If you’re reading this on a laptop from your work-at-home setup, you may be among the growing number who appreciate the changing nature of the traditional office setting that the pandemic has brought to the forefront. Since spring 2020, N.C. coastal communities have seen waves (no pun intended) of visitors who would rather work from the beach than their usual metropolitan-ville.
The result? Many stay, buy and move to the coast.
A United Van Lines survey shows Wilmington as the No. 1 city for in-bound moves in 2020. (New York City was No. 1 for outbound migration.)
What does this mean for coastal economies?
“[It] presents an opportunity for us to stretch our tourism season further,” says Natalie English, CEO of the Wilmington Chamber of Commerce, who adds that economic development partners are “working with a number of companies” interested in relocating or seeking commercial real estate.

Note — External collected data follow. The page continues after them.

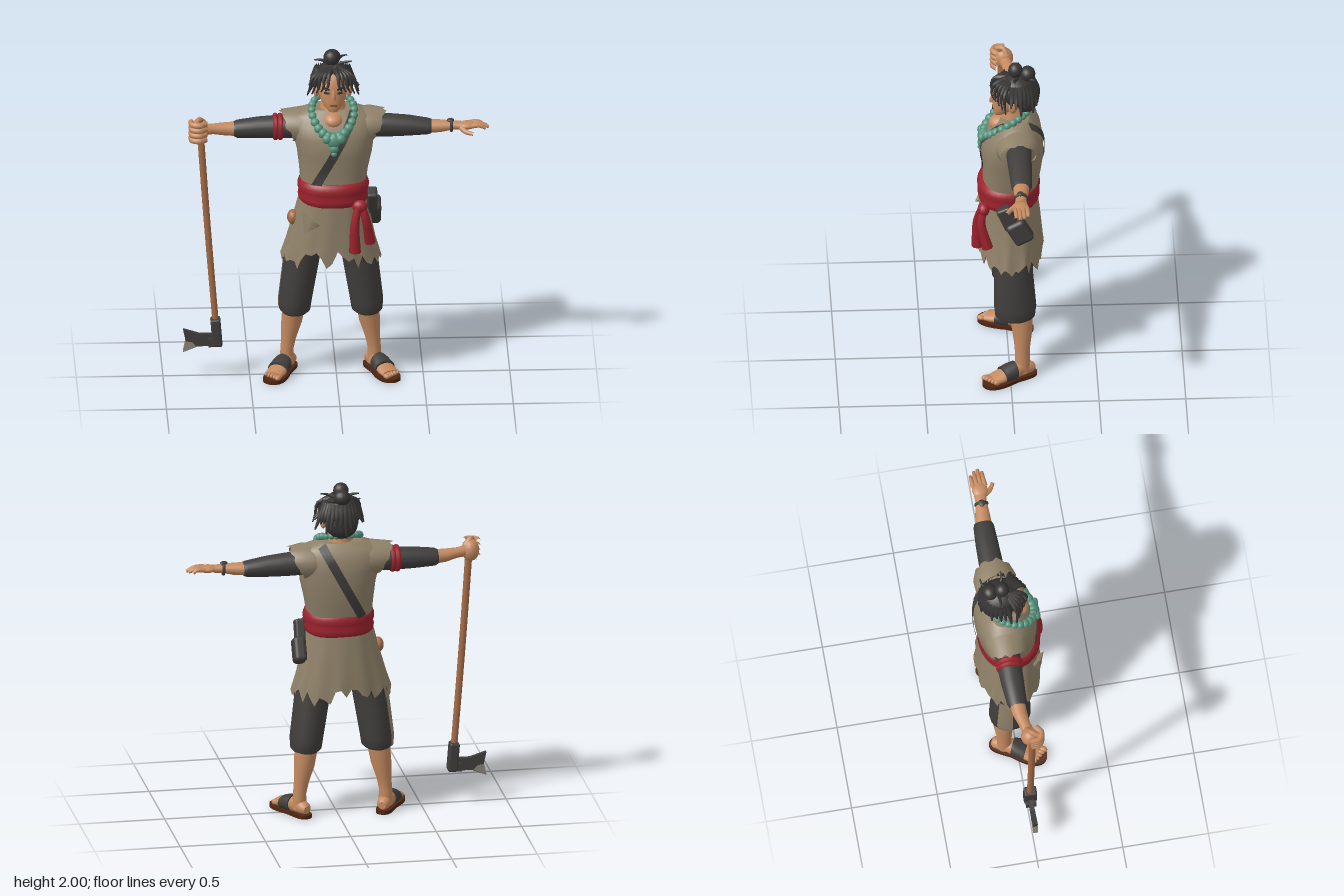
import * as THREE from 'three';
import { RoundedBoxGeometry } from 'three/addons/geometries/RoundedBoxGeometry.js';

const mat = (name, color, side = THREE.FrontSide) => {
  const m = new THREE.MeshStandardMaterial({ color, side });
  m.name = name;
  return m;
};
const V = (x, y, z) => new THREE.Vector3(x, y, z);
const MID = -0.03; // mirror plane of the legs

// Skin over elliptical rings [cx, cy, cz, ra, rb] stacked along an axis
function loft(rings, { axis = 'y', n = 24, p = 2, caps = true, t0 = 0, t1 = 1, warp } = {}) {
  const k = 'xyz'.indexOf(axis) + 1 ? { x: 0, y: 1, z: 2 }[axis] : 1;
  if (rings[0][k] > rings[rings.length - 1][k]) rings = [...rings].reverse();
  const full = t1 - t0 >= 1, cols = full ? n : n + 1, pos = [], idx = [];
  const pow = v => Math.sign(v) * Math.abs(v) ** (2 / p);
  rings.forEach(([x, y, z, a, b], i) => {
    for (let j = 0; j < cols; j++) {
      const t = (t0 + (t1 - t0) * j / n) * Math.PI * 2, c = pow(Math.cos(t)), s = pow(Math.sin(t));
      const v = axis === 'y' ? V(x + a * c, y, z + b * s)
        : axis === 'x' ? V(x, y + a * c, z - b * s) : V(x + a * c, y - b * s, z);
      if (warp) warp(v, i, j);
      pos.push(v.x, v.y, v.z);
    }
  });
  for (let i = 0; i < rings.length - 1; i++) for (let j = 0; j < n; j++) {
    const q = i * cols + j, r = i * cols + (j + 1) % cols;
    idx.push(q, q + cols, r, r, q + cols, r + cols);
  }
  if (caps && full) [0, rings.length - 1].forEach(i => {
    const base = pos.length / 3;
    for (let j = 0; j < n; j++) pos.push(...pos.slice((i * cols + j) * 3, (i * cols + j) * 3 + 3));
    pos.push(...rings[i].slice(0, 3));
    for (let j = 0; j < n; j++) {
      const a = base + j, b = base + (j + 1) % n;
      i ? idx.push(base + n, b, a) : idx.push(base + n, a, b);
    }
  });
  const g = new THREE.BufferGeometry();
  g.setAttribute('position', new THREE.Float32BufferAttribute(pos, 3));
  g.setIndex(idx);
  g.computeVertexNormals();
  return g;
}

// Tube along points whose radius runs from r0 to r1
function taper(points, r0, r1, seg = 10, sides = 8) {
  const curve = new THREE.CatmullRomCurve3(points.map(p => V(...p)));
  const g = new THREE.TubeGeometry(curve, seg, 1, sides), a = g.attributes.position, v = V(0, 0, 0);
  for (let i = 0; i < a.count; i++) {
    const t = Math.floor(i / (sides + 1)) / seg, c = curve.getPointAt(t);
    v.fromBufferAttribute(a, i).sub(c).multiplyScalar(r0 + (r1 - r0) * t).add(c);
    a.setXYZ(i, v.x, v.y, v.z);
  }
  return g;
}

export function createModel() {
  const model = new THREE.Group();
  const skin = mat('skin', 0xc48a60), cloth = mat('dark cloth', 0x403e3c), hair = mat('hair', 0x363432);
  const tan = mat('tan linen', 0x8f8169, THREE.DoubleSide), red = mat('red sash', 0x9c222d);
  const teal = mat('teal beads', 0x57937d), wood = mat('wood', 0xa56c47);
  const brown = mat('dark brown', 0x4e2614, THREE.DoubleSide), steel = mat('steel', 0x8c8578);
  const strapMat = mat('strap leather', 0x3f3d3b, THREE.DoubleSide);
  const add = (name, geo, m, parent = model) => {
    const mesh = new THREE.Mesh(geo, m);
    mesh.name = name;
    parent.add(mesh);
    return mesh;
  };
  const ball = (name, m, x, y, z, rx, ry = rx, rz = rx, parent = model) => {
    const b = add(name, new THREE.SphereGeometry(1, 16, 12).scale(rx, ry, rz), m, parent);
    b.position.set(x, y, z);
    return b;
  };
  let seed = 7;
  const rnd = () => (seed = (seed * 16807) % 2147483647) / 2147483647;

  // Tunic body
  const P = 2.4;
  const torso = [[-.02, 1.18, -.005, .185, .16], [-.015, 1.3, -.02, .2, .165], [-.01, 1.4, -.02, .217, .178],
    [-.015, 1.5, -.022, .235, .175], [-.02, 1.57, -.035, .25, .15], [-.02, 1.62, -.04, .23, .115],
    [-.02, 1.655, -.04, .13, .08]];
  add('tunicBody', loft(torso, { n: 36, p: P }), tan);
  // Ragged shoulder caps, longer on top than below
  for (const [s, end] of [[-1, -.3], [1, .265]]) {
    add('tunicShoulder', loft([[s * .13, 1.54, -.045, .1, .12], [s * .2, 1.54, -.045, .102, .125], [end, 1.535, -.045, .092, .105]],
      { axis: 'x', n: 28, caps: false, warp: v => {
        if (Math.abs(v.x - end) < .001) v.x -= s * ((1.62 - v.y) * .45 - .015 + .025 * (rnd() - .5));
      } }), tan);
  }

  // Torn skirt with a dark lining
  const hem = Array.from({ length: 56 }, (_, j) => {
    const tear = [12, 13, 17, 18, 19].includes(j) ? .07 : 0; // notches at the front
    return (rnd() - .5) * .07 + (j % 3 ? .012 : -.03) + tear;
  });
  const skirt = k => loft([[-.03, .745, -.008, .285 * k, .19 * k], [-.03, .85, -.008, .255 * k, .185 * k],
    [-.025, 1, -.005, .22 * k, .175 * k], [-.02, 1.13, 0, .195 * k, .165 * k]], { n: 56, caps: false, warp: (v, i, j) => {
    const f = 1 + [.03, .02, .012, 0][i] * Math.sin(j * 1.35);
    v.x *= f; v.z *= f;
    if (!i) v.y += hem[j];
  } });
  add('skirt', skirt(1), tan);
  add('skirtLining', skirt(.965), brown);
  const flap = add('tornFlap', new THREE.ConeGeometry(.07, .1, 5).scale(1, 1, .25), tan);
  flap.position.set(-.17, .98, .15);
  flap.rotation.set(-.3, -.5, 2.6);

  // Sash with folds, knot and two tails
  add('sash', loft([[1.095, .19], [1.11, .2], [1.135, .205], [1.155, .198], [1.175, .205], [1.2, .206], [1.225, .197], [1.237, .18]]
    .map(([y, r]) => [-.018, y, 0, r, r - .025]), { n: 36, p: 2.2 }), red);
  ball('sashKnot', red, .13, 1.1, .15, .045, .04, .035);
  add('sashTail', taper([[.12, 1.11, .16], [.1, 1, .185], [.1, .83, .185]], .02, .034), red);
  add('sashTail', taper([[.14, 1.11, .15], [.165, 1.02, .165], [.19, .87, .13]], .02, .032), red);

  // Shoulder strap hugging the tunic, front and back
  const surface = (x, y) => {
    let i = 0;
    while (i < torso.length - 2 && torso[i + 1][1] < y) i++;
    const f = Math.min(1, (y - torso[i][1]) / (torso[i + 1][1] - torso[i][1]));
    const [cx, , cz, a, b] = torso[i].map((v, k) => v + (torso[i + 1][k] - v) * f);
    return [cz, b * Math.max(0, 1 - Math.abs((x - cx) / a) ** P) ** (1 / P) + .009];
  };
  for (const s of [1, -1]) {
    const pos = [], idx = [];
    for (let i = 0; i <= 20; i++) for (const w of [-.026, .026]) {
      const t = i / 20, x = .1 - .23 * t + w * .87, y = 1.645 - .43 * t - w * .48, [c, d] = surface(x, y);
      pos.push(x, y, c + s * d);
      if (i < 20 && w < 0) idx.push(2 * i, 2 * i + 1, 2 * i + 2, 2 * i + 1, 2 * i + 3, 2 * i + 2);
    }
    const g = new THREE.BufferGeometry();
    g.setAttribute('position', new THREE.Float32BufferAttribute(pos, 3));
    g.setIndex(s > 0 ? idx.reverse() : idx);
    g.computeVertexNormals();
    add('shoulderStrap', g, strapMat);
  }

  // Neck, head and face
  add('neck', loft([[-.02, 1.6, -.02, .1, .1], [-.02, 1.65, -.03, .075, .08], [-.02, 1.75, -.03, .06, .065]]), skin);
  ball('chest', skin, -.02, 1.6, .04, .065, .05, .075);
  add('head', loft([[-.02, 1.664, .06, .025, .025], [-.02, 1.69, .038, .053, .055], [-.02, 1.73, .01, .075, .082],
    [-.02, 1.78, -.01, .087, .1], [-.02, 1.84, -.02, .088, .105], [-.02, 1.88, -.03, .075, .085], [-.02, 1.905, -.04, .04, .045]]), skin);
  add('nose', taper([[-.02, 1.8, .08], [-.02, 1.765, .095], [-.02, 1.745, .096]], .009, .016), skin);
  add('mouth', new THREE.BoxGeometry(.04, .006, .008), brown).position.set(-.02, 1.707, .091);
  for (const s of [-1, 1]) {
    ball('ear', skin, -.02 + s * .095, 1.755, -.02, .017, .035, .025);
    const eye = add('eye', new THREE.BoxGeometry(.03, .011, .008), hair);
    eye.position.set(-.02 + s * .038, 1.782, .081);
    const brow = add('eyebrow', new THREE.BoxGeometry(.04, .01, .009), hair);
    brow.position.set(-.02 + s * .04, 1.808, .078);
    eye.rotation.y = brow.rotation.y = s * .4;
    brow.rotation.z = s * .25;
  }

  // Hair cap, top knots and locks
  ball('hairCap', hair, -.02, 1.822, -.047, .11, .1, .122);
  ball('hairNape', hair, -.02, 1.77, -.1, .095, .09, .07);
  ball('topKnot', hair, -.025, 1.952, -.04, .045, .046, .042);
  ball('backKnot', hair, -.02, 1.93, -.11, .05, .045, .045);
  for (let i = 0; i < 18; i++) {
    const a = Math.PI * (.9 + 1.2 * i / 17), c = Math.cos(a), s = Math.sin(a), r = 1 + rnd() * .25;
    add('hairLock', taper([[-.02 + c * .08, 1.89, -.05 + s * .08], [-.02 + c * .115, 1.82, -.05 + s * .115],
      [-.02 + c * .125 * r, 1.7 + .06 * rnd() + .03 * Math.abs(c), -.05 + s * .11 * r]], .026, .005), hair);
  }
  for (const s of [-1, 1]) for (let i = 0; i < 5; i++) {
    const x = s * (.028 + i * .022);
    add('fringeLock', taper([[-.02 + s * .012, 1.9, .02 - i * .01], [-.02 + x, 1.885 - i * .006, .078 - i * .013],
      [-.02 + x * 1.15, 1.83 - i * .01, .1 - i * .018], [-.02 + x * 1.15 + s * .015, 1.8 - i * .013, .094 - i * .018]], .02, .004), hair);
  }
  for (const [x, y, z] of [[.08, 1.95, -.03], [-.11, 1.95, -.06], [.06, 1.94, -.15], [-.13, 1.89, .02]])
    add('hairWisp', taper([[-.02, 1.9, -.06], [x * .7, y - .02, z], [x * 1.15, y - .015, z]], .016, .004), hair);

  // Bead necklace with pendant
  for (let i = 0; i < 24; i++) {
    const a = i / 24 * Math.PI * 2, c = Math.cos(a), s = Math.sin(a);
    ball('necklaceBead', teal, -.02 + .122 * c, 1.615 - .085 * s + .035 * c * c, .012 + .13 * s, .024 + .005 * s);
  }
  for (const [x, y, r] of [[0, 1.51, .04], [-.04, 1.525, .028], [.04, 1.525, .028], [0, 1.465, .028], [0, 1.435, .018]])
    ball('necklacePendant', teal, -.02 + x, y, .157, r, r, .022);

  // Arms: dark sleeves, bare forearms
  add('leftSleeve', loft([[.17, 1.53, -.05, .07, .075], [.3, 1.525, -.05, .068, .07], [.42, 1.52, -.052, .06, .066],
    [.53, 1.513, -.052, .046, .06], [.55, 1.513, -.052, .04, .052]], { axis: 'x' }), cloth);
  add('leftForearm', loft([[.53, 1.513, -.05, .038, .048], [.6, 1.515, -.047, .036, .043], [.68, 1.52, -.042, .024, .032],
    [.72, 1.52, -.04, .024, .036]], { axis: 'x' }), skin);
  add('rightSleeve', loft([[-.59, 1.517, -.045, .042, .05], [-.57, 1.517, -.045, .052, .058], [-.45, 1.522, -.05, .062, .066],
    [-.32, 1.525, -.05, .068, .072], [-.17, 1.53, -.05, .07, .075]], { axis: 'x' }), cloth);
  add('rightForearm', loft([[-.76, 1.53, -.01, .033, .036], [-.71, 1.527, -.025, .03, .034], [-.64, 1.52, -.04, .038, .042],
    [-.57, 1.517, -.045, .042, .046]], { axis: 'x' }), skin);
  for (const x of [-.35, -.322]) {
    const band = add('redArmband', new THREE.TorusGeometry(.064, .016, 8, 28).rotateY(Math.PI / 2), red);
    band.position.set(x, 1.525, -.05);
  }
  add('bracelet', new THREE.TorusGeometry(.033, .009, 8, 20).rotateY(Math.PI / 2), cloth).position.set(.665, 1.52, -.043);
  ball('braceletKnot', cloth, .66, 1.552, -.04, .022, .01, .02);

  // Open left hand
  ball('leftPalm', skin, .755, 1.522, -.037, .055, .022, .046);
  for (let i = 0; i < 4; i++) {
    const z = -.072 + i * .023, l = [.845, .87, .88, .862][i];
    add('leftFinger', taper([[.77, 1.525, z], [.825, 1.527, z - .004], [l, 1.512, z - .004]], .015, .01), skin);
  }
  add('leftThumb', taper([[.72, 1.515, -.02], [.75, 1.5, .02], [.79, 1.497, .045]], .018, .011), skin);

  // Right fist around the axe
  ball('rightFist', skin, -.79, 1.532, -.005, .052, .066, .055);
  for (let i = 0; i < 4; i++) {
    const y = 1.58 - i * .032;
    add('rightFinger', taper([[-.755, y, .03], [-.79, y, .058], [-.832, y, .042], [-.838, y, -.01]], .019, .016), skin);
  }
  add('rightThumb', taper([[-.76, 1.56, -.02], [-.79, 1.595, .0], [-.81, 1.585, .04]], .022, .014), skin);

  // Axe
  add('axeHandle', taper([[-.79, 1.6, .01], [-.745, .95, .01], [-.69, .25, .01]], .021, .019, 12, 10), wood);
  const socket = add('axeSocket', new RoundedBoxGeometry(.058, .17, .075, 2, .012), cloth);
  socket.position.set(-.692, .275, .01);
  socket.rotation.z = .08;
  add('axeBase', new THREE.BoxGeometry(.075, .05, .06), cloth).position.set(-.7, .215, .01);
  const plate = (pts, depth) => new THREE.ExtrudeGeometry(new THREE.Shape(pts.map(p => new THREE.Vector2(...p))),
    { depth, bevelEnabled: false }).translate(0, 0, .01 - depth / 2);
  add('axeBlade', plate([[-.7, .19], [-.7, .265], [-.79, .265], [-.885, .295], [-.87, .225], [-.885, .155], [-.8, .19]], .026), cloth);
  add('axeEdge', plate([[-.885, .157], [-.81, .19], [-.83, .215], [-.872, .222]], .03), steel);

  // Pouch and small gourd at the hips
  const pouch = add('pouch', new RoundedBoxGeometry(.075, .15, .12, 3, .025), cloth);
  pouch.position.set(.222, 1.0, -.055);
  pouch.rotation.x = .5;
  const flask = add('pouchTop', new RoundedBoxGeometry(.06, .15, .085, 3, .015), cloth);
  flask.position.set(.205, 1.085, .015);
  flask.rotation.x = .4;
  ball('gourd', wood, -.25, .985, .01, .035, .045, .045);

  // Legs and sandals
  for (const s of [1, -1]) {
    const X = x => MID + s * (x - MID);
    const side = s > 0 ? 'left' : 'right';
    const leg = [[.18, .385, -.03, .075, .1], [.178, .4, -.03, .09, .115], [.175, .46, -.03, .096, .122], [.155, .6, -.025, .1, .115],
      [.135, .74, -.018, .104, .11], [.09, .95, -.01, .105, .11]].map(([x, ...r]) => [X(x), ...r]);
    add(side + 'Trouser', loft(leg), cloth);
    if (s < 0) add('trouserPatch', loft(leg.slice(1, 5).map(([x, y, z, a, b]) => [x, y, z, a + .005, b + .005]),
      { n: 6, t0: .5, t1: .62 }), tan);
    add(side + 'Shin', loft([[.222, .04, -.07, .042, .045], [.222, .13, -.07, .038, .042], [.212, .2, -.07, .043, .045],
      [.195, .3, -.07, .06, .058], [.18, .42, -.06, .068, .07]].map(([x, ...r]) => [X(x), ...r])), skin);
    const foot = new THREE.Group();
    foot.name = side + 'Foot';
    foot.position.set(X(.222), 0, -.07);
    foot.rotation.y = s * .45;
    model.add(foot);
    const arch = [[0, .05, -.075, .022, .022], [0, .055, -.055, .037, .035], [0, .062, .02, .042, .052], [0, .055, .08, .05, .042],
      [0, .042, .15, .057, .028], [0, .037, .2, .053, .02]];
    add('footBody', loft(arch, { axis: 'z' }), skin, foot);
    for (let i = 0; i < 5; i++) ball('toe', skin, s * (-.04 + i * .021), .037, .222 - i * .009, i ? .012 : .017, .015, .024, foot);
    add('sandalStrap', loft([[0, .06, .05, .052, .055], [0, .057, .08, .058, .052], [0, .05, .13, .062, .042]], { axis: 'z' }), cloth, foot);
    const sole = new THREE.Shape();
    sole.moveTo(0, .09);
    sole.bezierCurveTo(.06, .09, .045, 0, .05, -.06);
    sole.bezierCurveTo(.075, -.16, .075, -.25, 0, -.255);
    sole.bezierCurveTo(-.075, -.25, -.075, -.16, -.05, -.06);
    sole.bezierCurveTo(-.045, 0, -.06, .09, 0, .09);
    add('sandalSole', new THREE.ExtrudeGeometry(sole, { depth: .022, bevelEnabled: false }).rotateX(-Math.PI / 2), brown, foot);
  }
  return model;
}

Real estate site Zillow says Wilmington’s housing market saw an average 6.7% price increase in 2020 and is expected to rise another 10% this year. Local TV station WWAY reported this month that Brunswick County, just south of Wilmington, set a real estate record in 2020, with nearly $2.2 billion in total residential sales volume, up 51.3% from 2019.
Part of Wilmington’s attraction, according to Hypepotamus, a startup and tech media company, is its blossoming status as a fintech hub. There’s a trend of tech-savvy people leaving highly populated centers such as San Francisco, New York and Los Angeles, in favor of smaller cities with high quality of life and low cost of living. Wilmington is already home to big names in the fintech industry such as Live Oak Bank, which launched back in 2005 and has become a national small-business lender that focuses on a couple dozen specific industry groups.The company has spun off cloud-based banking platform nCino, which went public last year and is now valued at more than $7 billion.
Having new residents with money to spend is great for the local economy. But it’s not all sunshine and surfboards.
Karen Brown, president and CEO of the Outer Banks Chamber of Commerce in Kill Devil Hills says “the new housing market is going crazy. They can’t build houses fast enough to meet demand.”
“The residential housing market is booming. People are trying to move into the area permanently, or they are looking to purchase a second home so they can escape the city whenever they can,” Brown says. “[Realtors] are selling houses as soon as they hit the market, often sight unseen. There are cash buyers ready to move. This is creating a logjam for our ‘closers’ and mortgage brokers as well as our inspectors, our contractors who do renovations, etc.”
The downside is that there are fewer “rental homes available for our workforce who can’t afford to purchase a home or can’t find something in their price range,” Brown notes.
Realtor.com shows Kill Devil Hills listings in the 1,300-square-foot range marked for $319,000 and more.
Brown also notes that restaurants are in survival mode since they are limited in the amount of customers they are allowed to serve with pandemic restrictions. “With shortened hours of operation, limited capacity and lack of workforce, it is difficult for them to keep up.”
With work-from-home residents entering the market, coastal areas also are pushing for improved broadband access and expanded utilities. English says Wilmington “has a bit of work to do” to assure access to broadband is available to everyone and that the community has plans in place to extend water and sewer to unsupplied areas. Tom Kies, president of the Carteret County Chamber of Commerce, says, “There are already a number of housing developments underway and more in the planning stages. In some municipalities, there is talk about expanding utilities and there is a broadband committee of county and community leaders actively looking for ways to expand broadband and increase its speed.”
Like Brown, Kies says he’s seen “a number of new companies that have expressed interest in coming here. There’s plenty to do here including kayaking, boating, fishing, hiking, and just taking it easy.”